Exercise objective →
Each line of the listing below containing the word "beam" should be returned.

Task material →
□ □ □ □ □
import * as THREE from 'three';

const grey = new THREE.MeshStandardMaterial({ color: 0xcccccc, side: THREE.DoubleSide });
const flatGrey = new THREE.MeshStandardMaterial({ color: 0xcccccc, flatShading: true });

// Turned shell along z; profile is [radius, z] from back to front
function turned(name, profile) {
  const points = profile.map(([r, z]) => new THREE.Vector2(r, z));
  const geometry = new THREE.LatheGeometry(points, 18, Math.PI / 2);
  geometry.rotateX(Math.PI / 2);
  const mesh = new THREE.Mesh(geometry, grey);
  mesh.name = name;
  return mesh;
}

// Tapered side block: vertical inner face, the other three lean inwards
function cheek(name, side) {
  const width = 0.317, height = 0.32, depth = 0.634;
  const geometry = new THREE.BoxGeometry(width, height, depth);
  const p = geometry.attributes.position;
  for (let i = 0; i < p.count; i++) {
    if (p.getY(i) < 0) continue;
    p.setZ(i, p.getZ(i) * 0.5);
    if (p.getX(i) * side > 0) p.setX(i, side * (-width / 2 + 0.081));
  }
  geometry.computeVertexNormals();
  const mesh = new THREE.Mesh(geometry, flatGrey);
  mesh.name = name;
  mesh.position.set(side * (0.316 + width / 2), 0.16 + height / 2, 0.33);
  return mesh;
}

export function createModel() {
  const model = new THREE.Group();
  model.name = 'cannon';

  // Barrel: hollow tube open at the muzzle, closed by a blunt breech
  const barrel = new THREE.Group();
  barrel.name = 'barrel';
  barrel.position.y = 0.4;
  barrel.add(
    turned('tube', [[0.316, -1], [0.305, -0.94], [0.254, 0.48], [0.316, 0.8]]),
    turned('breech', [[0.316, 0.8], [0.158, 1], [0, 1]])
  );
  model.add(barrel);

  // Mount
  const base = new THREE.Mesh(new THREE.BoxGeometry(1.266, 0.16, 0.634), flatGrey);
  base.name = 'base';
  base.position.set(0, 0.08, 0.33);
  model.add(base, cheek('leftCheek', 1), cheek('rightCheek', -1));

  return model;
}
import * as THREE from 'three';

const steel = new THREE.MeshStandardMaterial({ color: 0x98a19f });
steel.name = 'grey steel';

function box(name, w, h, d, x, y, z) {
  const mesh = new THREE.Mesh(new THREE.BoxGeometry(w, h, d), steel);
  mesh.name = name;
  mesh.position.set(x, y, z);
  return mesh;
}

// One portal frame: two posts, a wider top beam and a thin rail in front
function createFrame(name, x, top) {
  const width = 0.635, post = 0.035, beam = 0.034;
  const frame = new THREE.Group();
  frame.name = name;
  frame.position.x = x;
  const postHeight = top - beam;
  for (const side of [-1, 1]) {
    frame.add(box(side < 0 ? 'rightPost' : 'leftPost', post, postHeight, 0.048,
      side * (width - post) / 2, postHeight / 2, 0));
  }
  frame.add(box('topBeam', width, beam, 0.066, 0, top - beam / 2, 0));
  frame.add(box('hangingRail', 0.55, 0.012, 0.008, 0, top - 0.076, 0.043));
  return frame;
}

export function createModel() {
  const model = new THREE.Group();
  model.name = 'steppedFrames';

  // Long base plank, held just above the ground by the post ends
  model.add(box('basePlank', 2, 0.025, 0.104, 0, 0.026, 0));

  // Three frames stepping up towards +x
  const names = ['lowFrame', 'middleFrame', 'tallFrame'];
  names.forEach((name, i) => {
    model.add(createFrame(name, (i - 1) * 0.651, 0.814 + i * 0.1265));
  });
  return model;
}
□ □ □ □ □
Response to the task →
// One portal frame: two posts, a wider top beam and a thin rail in front
  const width = 0.635, post = 0.035, beam = 0.034;
  const postHeight = top - beam;
  frame.add(box('topBeam', width, beam, 0.066, 0, top - beam / 2, 0));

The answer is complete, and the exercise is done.